- _Try it_:
Word for word, restate the records that follow.

- _Supplied material_:
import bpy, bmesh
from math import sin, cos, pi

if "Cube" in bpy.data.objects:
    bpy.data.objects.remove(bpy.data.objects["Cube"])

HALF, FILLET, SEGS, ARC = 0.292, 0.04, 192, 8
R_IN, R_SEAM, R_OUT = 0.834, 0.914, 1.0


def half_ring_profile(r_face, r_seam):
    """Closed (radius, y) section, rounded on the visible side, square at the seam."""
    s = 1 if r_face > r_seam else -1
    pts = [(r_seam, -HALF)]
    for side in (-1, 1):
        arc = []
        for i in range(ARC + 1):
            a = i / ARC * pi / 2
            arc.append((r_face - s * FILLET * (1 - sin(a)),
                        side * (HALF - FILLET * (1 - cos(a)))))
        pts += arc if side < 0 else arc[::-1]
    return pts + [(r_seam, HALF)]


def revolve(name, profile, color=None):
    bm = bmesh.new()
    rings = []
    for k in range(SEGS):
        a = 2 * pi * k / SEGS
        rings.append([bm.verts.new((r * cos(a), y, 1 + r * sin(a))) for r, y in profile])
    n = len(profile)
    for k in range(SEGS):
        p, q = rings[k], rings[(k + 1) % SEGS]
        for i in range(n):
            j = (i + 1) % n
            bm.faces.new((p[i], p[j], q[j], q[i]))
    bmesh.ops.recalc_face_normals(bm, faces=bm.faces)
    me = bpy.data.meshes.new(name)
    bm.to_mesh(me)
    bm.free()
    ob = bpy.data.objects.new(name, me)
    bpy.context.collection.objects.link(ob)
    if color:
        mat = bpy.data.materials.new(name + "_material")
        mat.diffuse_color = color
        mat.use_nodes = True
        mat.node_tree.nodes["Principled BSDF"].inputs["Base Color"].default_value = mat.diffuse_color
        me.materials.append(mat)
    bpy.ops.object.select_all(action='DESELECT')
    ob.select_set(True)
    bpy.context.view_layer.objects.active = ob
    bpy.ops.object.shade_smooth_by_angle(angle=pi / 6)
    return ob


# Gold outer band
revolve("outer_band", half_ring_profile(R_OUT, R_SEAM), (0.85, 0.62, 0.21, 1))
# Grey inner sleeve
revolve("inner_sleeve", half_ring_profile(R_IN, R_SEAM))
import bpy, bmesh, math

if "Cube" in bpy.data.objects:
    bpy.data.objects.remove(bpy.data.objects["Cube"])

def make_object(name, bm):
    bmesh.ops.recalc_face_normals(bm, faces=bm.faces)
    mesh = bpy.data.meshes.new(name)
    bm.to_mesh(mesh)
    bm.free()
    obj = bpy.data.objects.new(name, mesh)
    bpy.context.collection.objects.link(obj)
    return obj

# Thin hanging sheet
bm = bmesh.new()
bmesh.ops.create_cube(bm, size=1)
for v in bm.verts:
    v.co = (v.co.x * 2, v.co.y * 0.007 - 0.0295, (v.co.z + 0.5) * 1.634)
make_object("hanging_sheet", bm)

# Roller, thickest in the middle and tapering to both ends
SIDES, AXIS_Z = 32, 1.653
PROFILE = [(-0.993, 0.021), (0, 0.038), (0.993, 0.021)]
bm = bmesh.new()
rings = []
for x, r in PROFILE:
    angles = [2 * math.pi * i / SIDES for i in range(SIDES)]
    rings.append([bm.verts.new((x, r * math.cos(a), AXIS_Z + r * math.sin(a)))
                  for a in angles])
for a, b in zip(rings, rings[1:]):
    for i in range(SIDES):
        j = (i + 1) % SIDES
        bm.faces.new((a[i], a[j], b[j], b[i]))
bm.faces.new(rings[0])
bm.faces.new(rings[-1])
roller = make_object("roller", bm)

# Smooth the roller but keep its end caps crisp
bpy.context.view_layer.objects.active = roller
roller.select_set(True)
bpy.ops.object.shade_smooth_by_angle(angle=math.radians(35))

- _Response_:
import bpy, bmesh
from math import sin, cos, pi

if "Cube" in bpy.data.objects:
    bpy.data.objects.remove(bpy.data.objects["Cube"])

HALF, FILLET, SEGS, ARC = 0.292, 0.04, 192, 8
R_IN, R_SEAM, R_OUT = 0.834, 0.914, 1.0


def half_ring_profile(r_face, r_seam):
    """Closed (radius, y) section, rounded on the visible side, square at the seam."""
    s = 1 if r_face > r_seam else -1
    pts = [(r_seam, -HALF)]
    for side in (-1, 1):
        arc = []
        for i in range(ARC + 1):
            a = i / ARC * pi / 2
            arc.append((r_face - s * FILLET * (1 - sin(a)),
                        side * (HALF - FILLET * (1 - cos(a)))))
        pts += arc if side < 0 else arc[::-1]
    return pts + [(r_seam, HALF)]


def revolve(name, profile, color=None):
    bm = bmesh.new()
    rings = []
    for k in range(SEGS):
        a = 2 * pi * k / SEGS
        rings.append([bm.verts.new((r * cos(a), y, 1 + r * sin(a))) for r, y in profile])
    n = len(profile)
    for k in range(SEGS):
        p, q = rings[k], rings[(k + 1) % SEGS]
        for i in range(n):
            j = (i + 1) % n
            bm.faces.new((p[i], p[j], q[j], q[i]))
    bmesh.ops.recalc_face_normals(bm, faces=bm.faces)
    me = bpy.data.meshes.new(name)
    bm.to_mesh(me)
    bm.free()
    ob = bpy.data.objects.new(name, me)
    bpy.context.collection.objects.link(ob)
    if color:
        mat = bpy.data.materials.new(name + "_material")
        mat.diffuse_color = color
        mat.use_nodes = True
        mat.node_tree.nodes["Principled BSDF"].inputs["Base Color"].default_value = mat.diffuse_color
        me.materials.append(mat)
    bpy.ops.object.select_all(action='DESELECT')
    ob.select_set(True)
    bpy.context.view_layer.objects.active = ob
    bpy.ops.object.shade_smooth_by_angle(angle=pi / 6)
    return ob


# Gold outer band
revolve("outer_band", half_ring_profile(R_OUT, R_SEAM), (0.85, 0.62, 0.21, 1))
# Grey inner sleeve
revolve("inner_sleeve", half_ring_profile(R_IN, R_SEAM))
import bpy, bmesh, math

if "Cube" in bpy.data.objects:
    bpy.data.objects.remove(bpy.data.objects["Cube"])

def make_object(name, bm):
    bmesh.ops.recalc_face_normals(bm, faces=bm.faces)
    mesh = bpy.data.meshes.new(name)
    bm.to_mesh(mesh)
    bm.free()
    obj = bpy.data.objects.new(name, mesh)
    bpy.context.collection.objects.link(obj)
    return obj

# Thin hanging sheet
bm = bmesh.new()
bmesh.ops.create_cube(bm, size=1)
for v in bm.verts:
    v.co = (v.co.x * 2, v.co.y * 0.007 - 0.0295, (v.co.z + 0.5) * 1.634)
make_object("hanging_sheet", bm)

# Roller, thickest in the middle and tapering to both ends
SIDES, AXIS_Z = 32, 1.653
PROFILE = [(-0.993, 0.021), (0, 0.038), (0.993, 0.021)]
bm = bmesh.new()
rings = []
for x, r in PROFILE:
    angles = [2 * math.pi * i / SIDES for i in range(SIDES)]
    rings.append([bm.verts.new((x, r * math.cos(a), AXIS_Z + r * math.sin(a)))
                  for a in angles])
for a, b in zip(rings, rings[1:]):
    for i in range(SIDES):
        j = (i + 1) % SIDES
        bm.faces.new((a[i], a[j], b[j], b[i]))
bm.faces.new(rings[0])
bm.faces.new(rings[-1])
roller = make_object("roller", bm)

# Smooth the roller but keep its end caps crisp
bpy.context.view_layer.objects.active = roller
roller.select_set(True)
bpy.ops.object.shade_smooth_by_angle(angle=math.radians(35))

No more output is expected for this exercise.